"My challenge is to retain the student-centered approach this university is known for," Dr. Hilton said. "Providing support for program coordinators for new programs as they develop and to the existing programs as they get stronger is critical."
Both the College of Arts and Sciences and the School of Graduate Studies along with their new deans have challenges looming in the future, the Provost noted.
"Our graduate programs are an important priority with Chancellor Meadors, and he believes there is an opportunity for continued growth in enrollment and in new programs," Dr. Brown said. "Competition is growing in this area, and we are challenged to look at our region and our heavily part-time graduate school audience and discover how we can reach them in persuasive ways."
As a first step, the university hired a national consulting firm to study graduate programs. One new program, the Master of Arts in Music Education, is set to launch in the fall and others are on the drawing board, including a concentration in Exercise and Fitness in the Physical Education Department. There are also plans for an interdisciplinary concentration in Sports Administration.
Several departments are planning to add non-licensure concentrations to their existing Master of Arts degrees to programs that are already offer a Master of Arts in Education. This is another important step in broadening the appeal of UNCP's graduate programs.
"In the 18 months that Dr. Hilton has directed graduate program, there was significant growth, and there will be more attention to recruiting in the future," Dr. Brown said. "Our goal is to have graduate enrollment that represents 10 percent our total enrollment. It's a realistic goal."
Changes are in store for the College of Arts and Science also, Dr. Brown said.
"The College is the cornerstone of our academic enterprise, and, as such, they bear the burden of our greatest challenges as an institution," Dr. Brown said. "our challenge is to grow and to retain the things that made this a great teaching and learning institution."

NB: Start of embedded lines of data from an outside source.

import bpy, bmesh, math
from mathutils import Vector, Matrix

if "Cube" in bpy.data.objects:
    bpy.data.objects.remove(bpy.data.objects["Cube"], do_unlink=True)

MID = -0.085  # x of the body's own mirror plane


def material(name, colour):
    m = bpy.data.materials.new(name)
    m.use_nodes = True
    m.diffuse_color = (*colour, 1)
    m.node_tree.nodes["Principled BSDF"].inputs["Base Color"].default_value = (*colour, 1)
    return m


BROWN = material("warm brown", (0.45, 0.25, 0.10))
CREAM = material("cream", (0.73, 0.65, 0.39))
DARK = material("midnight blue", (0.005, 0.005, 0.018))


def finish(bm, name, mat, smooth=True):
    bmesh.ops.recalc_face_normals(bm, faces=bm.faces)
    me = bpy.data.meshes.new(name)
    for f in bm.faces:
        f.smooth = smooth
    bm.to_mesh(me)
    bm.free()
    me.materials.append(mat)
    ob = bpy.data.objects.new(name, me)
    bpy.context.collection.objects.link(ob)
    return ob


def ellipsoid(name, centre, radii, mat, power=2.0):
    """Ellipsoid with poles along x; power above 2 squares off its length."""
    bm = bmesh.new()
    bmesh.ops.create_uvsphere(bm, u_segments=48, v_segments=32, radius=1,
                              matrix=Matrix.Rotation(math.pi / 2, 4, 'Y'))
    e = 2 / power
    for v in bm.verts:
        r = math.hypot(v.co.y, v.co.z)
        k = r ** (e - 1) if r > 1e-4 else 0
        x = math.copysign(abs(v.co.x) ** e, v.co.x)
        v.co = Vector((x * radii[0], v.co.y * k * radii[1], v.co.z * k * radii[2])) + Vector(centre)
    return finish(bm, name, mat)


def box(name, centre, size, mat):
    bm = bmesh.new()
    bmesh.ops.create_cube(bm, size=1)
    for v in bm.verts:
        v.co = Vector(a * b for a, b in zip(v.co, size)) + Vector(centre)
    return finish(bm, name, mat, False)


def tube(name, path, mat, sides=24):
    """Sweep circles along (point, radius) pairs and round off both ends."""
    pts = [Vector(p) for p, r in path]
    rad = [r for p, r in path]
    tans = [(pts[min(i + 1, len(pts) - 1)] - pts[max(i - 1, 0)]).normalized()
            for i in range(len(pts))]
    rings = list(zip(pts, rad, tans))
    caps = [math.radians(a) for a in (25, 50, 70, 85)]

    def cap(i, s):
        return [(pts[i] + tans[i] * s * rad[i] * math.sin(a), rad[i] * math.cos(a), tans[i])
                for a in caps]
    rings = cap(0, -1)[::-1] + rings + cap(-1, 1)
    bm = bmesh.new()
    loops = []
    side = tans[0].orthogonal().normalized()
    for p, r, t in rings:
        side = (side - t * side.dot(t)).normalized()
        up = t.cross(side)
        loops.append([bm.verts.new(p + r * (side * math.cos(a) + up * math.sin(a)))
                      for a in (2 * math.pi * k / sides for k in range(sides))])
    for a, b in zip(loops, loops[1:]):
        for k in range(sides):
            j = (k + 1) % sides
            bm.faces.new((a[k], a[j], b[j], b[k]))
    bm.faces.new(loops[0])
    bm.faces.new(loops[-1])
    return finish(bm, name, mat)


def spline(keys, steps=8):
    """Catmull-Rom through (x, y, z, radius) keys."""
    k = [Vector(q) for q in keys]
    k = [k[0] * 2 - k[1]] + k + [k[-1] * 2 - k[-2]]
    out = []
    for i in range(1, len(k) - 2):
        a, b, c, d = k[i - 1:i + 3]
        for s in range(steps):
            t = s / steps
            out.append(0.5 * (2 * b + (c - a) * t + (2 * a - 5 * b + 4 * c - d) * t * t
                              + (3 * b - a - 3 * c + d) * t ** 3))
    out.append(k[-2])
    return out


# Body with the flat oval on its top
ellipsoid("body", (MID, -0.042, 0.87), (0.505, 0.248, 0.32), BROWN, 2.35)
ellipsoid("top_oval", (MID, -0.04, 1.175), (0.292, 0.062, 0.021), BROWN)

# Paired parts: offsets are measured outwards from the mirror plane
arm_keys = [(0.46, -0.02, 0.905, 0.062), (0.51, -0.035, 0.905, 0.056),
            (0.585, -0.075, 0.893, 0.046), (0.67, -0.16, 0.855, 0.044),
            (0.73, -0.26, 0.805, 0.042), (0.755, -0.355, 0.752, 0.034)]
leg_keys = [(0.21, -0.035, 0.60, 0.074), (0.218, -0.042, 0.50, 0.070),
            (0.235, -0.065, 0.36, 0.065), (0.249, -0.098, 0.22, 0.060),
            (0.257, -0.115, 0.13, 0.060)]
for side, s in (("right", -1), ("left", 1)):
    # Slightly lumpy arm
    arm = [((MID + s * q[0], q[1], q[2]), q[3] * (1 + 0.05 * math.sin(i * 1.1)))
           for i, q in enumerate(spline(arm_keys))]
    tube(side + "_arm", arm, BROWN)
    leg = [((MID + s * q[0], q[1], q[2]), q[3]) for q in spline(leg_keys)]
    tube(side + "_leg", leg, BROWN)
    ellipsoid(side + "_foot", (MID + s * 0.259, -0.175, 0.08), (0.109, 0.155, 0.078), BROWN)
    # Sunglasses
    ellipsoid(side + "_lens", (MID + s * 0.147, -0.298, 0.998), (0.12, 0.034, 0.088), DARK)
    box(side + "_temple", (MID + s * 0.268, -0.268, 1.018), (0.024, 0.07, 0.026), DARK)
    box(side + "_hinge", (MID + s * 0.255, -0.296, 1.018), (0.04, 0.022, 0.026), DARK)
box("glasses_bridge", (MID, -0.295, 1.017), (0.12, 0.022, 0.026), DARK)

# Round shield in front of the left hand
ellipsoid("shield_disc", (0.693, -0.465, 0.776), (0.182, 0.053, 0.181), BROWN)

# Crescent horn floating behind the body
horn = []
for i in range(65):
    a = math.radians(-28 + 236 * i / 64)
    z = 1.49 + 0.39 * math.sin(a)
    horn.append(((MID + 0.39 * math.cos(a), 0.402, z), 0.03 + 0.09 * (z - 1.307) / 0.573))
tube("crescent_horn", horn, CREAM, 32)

New programs - Spanish, English as a second language and environmental science - are in preparation for launch, Dr. Brown said. Internationalism is high on the list of priorities also.
"I believe we have the right people in place to achieve that delicate balance of growth with continuity," Dr. Brown said. "Sound leadership, coupled with good planning, is indispensable to this process."